YOUR GOAL -
From the records below, give the number of lines that include the word "objects". Add no other words.

SOURCE RECORDS -
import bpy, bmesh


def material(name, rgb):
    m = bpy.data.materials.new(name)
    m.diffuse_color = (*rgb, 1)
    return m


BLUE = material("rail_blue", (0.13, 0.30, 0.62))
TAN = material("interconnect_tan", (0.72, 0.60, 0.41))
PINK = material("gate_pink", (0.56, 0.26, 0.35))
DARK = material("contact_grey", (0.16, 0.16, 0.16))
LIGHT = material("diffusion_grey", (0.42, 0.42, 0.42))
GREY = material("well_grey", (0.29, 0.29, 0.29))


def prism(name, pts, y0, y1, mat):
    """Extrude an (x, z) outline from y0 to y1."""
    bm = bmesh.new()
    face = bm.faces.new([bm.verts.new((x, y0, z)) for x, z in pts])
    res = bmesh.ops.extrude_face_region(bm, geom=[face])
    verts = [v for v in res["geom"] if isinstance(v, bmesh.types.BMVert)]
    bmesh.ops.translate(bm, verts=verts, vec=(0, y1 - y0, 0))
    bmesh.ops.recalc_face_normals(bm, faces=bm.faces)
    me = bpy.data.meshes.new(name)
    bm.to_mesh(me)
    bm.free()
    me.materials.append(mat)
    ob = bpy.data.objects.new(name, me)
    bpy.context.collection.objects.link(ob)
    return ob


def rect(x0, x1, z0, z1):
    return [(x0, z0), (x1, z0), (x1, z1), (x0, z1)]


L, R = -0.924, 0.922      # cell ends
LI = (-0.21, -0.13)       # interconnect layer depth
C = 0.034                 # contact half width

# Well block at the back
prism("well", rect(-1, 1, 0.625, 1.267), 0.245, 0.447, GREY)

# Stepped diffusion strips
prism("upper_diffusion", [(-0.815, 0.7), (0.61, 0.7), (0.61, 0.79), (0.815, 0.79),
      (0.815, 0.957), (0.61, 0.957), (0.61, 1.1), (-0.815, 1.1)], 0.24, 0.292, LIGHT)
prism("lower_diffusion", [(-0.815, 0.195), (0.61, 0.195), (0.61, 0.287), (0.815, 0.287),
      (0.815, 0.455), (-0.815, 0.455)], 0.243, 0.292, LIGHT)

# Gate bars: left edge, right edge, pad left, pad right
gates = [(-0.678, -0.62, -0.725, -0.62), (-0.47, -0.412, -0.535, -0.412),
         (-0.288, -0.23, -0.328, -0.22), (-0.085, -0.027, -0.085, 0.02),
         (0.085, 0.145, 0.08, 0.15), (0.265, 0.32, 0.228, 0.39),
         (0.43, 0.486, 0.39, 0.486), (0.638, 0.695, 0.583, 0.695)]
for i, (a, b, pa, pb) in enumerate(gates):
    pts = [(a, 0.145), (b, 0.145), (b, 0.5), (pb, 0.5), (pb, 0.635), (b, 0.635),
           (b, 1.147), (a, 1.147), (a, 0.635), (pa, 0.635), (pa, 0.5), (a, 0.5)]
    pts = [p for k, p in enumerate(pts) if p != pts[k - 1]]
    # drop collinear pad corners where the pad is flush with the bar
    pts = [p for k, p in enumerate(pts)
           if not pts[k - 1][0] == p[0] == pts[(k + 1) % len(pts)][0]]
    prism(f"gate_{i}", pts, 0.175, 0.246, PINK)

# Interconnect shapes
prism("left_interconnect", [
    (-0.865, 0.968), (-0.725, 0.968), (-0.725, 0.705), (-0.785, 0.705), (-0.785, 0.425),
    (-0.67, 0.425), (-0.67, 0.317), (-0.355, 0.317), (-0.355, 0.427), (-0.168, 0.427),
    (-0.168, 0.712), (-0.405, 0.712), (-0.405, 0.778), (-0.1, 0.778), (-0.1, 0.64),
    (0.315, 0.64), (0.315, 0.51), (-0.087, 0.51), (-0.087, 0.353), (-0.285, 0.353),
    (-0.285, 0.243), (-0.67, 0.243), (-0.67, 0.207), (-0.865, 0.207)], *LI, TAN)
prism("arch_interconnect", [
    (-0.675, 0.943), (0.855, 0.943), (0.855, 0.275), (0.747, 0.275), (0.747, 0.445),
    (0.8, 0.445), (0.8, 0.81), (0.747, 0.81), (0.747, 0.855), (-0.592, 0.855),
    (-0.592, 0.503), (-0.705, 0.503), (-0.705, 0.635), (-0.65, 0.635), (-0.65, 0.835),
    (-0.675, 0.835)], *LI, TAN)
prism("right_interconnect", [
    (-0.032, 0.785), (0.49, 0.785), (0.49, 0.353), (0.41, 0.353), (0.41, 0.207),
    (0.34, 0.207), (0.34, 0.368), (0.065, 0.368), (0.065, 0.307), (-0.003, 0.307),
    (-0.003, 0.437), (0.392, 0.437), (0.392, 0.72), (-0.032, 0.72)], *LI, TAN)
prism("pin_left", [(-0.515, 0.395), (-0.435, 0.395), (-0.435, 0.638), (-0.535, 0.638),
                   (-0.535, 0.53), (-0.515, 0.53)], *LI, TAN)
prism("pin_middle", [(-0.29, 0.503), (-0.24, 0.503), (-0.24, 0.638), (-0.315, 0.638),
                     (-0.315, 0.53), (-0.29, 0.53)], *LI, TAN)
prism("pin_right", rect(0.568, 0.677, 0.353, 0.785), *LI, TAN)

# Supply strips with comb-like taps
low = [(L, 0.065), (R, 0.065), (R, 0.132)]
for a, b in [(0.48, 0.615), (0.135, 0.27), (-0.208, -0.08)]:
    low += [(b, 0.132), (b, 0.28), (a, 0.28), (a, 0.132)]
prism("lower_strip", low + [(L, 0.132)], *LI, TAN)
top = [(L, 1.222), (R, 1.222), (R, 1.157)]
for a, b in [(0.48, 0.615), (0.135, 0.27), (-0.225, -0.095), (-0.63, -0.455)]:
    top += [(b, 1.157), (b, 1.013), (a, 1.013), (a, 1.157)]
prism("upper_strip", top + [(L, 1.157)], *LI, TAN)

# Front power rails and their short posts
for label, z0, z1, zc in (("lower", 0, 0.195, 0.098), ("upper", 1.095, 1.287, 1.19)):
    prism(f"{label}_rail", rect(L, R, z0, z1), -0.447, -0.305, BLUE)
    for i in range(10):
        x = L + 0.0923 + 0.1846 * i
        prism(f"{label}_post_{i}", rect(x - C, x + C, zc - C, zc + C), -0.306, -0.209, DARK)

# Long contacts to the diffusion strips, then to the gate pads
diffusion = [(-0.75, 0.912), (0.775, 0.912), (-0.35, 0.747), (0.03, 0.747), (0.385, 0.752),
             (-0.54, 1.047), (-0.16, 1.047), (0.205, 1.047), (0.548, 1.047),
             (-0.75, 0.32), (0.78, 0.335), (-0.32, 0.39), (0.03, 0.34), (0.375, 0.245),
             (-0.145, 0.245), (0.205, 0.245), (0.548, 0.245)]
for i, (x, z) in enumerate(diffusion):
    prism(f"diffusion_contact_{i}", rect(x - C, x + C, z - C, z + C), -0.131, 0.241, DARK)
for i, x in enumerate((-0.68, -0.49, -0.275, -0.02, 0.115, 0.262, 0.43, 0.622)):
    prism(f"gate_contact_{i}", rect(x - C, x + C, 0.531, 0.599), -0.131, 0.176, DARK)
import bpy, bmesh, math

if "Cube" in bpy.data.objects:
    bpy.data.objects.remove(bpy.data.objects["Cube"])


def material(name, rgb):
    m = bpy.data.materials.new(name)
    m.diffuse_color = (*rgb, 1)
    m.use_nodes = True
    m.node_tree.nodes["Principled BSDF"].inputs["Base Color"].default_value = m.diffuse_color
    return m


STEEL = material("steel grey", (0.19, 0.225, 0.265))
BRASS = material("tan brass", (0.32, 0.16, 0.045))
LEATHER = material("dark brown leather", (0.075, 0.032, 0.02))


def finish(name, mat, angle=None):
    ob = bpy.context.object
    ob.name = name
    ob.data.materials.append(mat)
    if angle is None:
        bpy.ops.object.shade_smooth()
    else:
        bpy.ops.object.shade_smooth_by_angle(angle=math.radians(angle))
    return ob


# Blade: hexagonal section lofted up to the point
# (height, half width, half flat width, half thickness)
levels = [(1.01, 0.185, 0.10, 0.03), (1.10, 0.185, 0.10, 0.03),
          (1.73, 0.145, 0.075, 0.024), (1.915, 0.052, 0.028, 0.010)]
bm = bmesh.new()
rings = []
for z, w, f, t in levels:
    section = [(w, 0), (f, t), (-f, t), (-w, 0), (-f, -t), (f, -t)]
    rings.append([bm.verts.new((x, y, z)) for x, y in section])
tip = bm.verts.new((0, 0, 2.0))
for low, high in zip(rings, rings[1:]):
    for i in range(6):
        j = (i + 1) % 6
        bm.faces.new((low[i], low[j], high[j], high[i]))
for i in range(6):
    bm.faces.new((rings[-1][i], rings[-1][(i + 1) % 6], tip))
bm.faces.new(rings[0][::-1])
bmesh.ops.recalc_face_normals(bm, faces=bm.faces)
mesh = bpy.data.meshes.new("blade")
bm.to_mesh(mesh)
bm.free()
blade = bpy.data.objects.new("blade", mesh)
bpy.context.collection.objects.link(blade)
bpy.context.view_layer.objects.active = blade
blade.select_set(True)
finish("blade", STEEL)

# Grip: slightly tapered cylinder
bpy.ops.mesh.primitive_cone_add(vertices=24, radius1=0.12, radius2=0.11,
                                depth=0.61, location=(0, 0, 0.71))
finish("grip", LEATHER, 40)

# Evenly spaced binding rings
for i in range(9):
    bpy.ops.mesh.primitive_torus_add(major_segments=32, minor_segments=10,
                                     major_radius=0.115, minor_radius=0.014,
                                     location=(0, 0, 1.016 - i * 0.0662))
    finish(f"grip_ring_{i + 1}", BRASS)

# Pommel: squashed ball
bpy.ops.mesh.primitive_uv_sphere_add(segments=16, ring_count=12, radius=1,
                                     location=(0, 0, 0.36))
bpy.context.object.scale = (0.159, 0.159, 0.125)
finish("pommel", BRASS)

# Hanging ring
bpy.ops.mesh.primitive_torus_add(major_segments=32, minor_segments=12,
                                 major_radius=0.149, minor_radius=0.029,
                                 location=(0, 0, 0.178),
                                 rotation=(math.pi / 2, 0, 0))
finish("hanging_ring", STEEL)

ANSWER SPACE -
7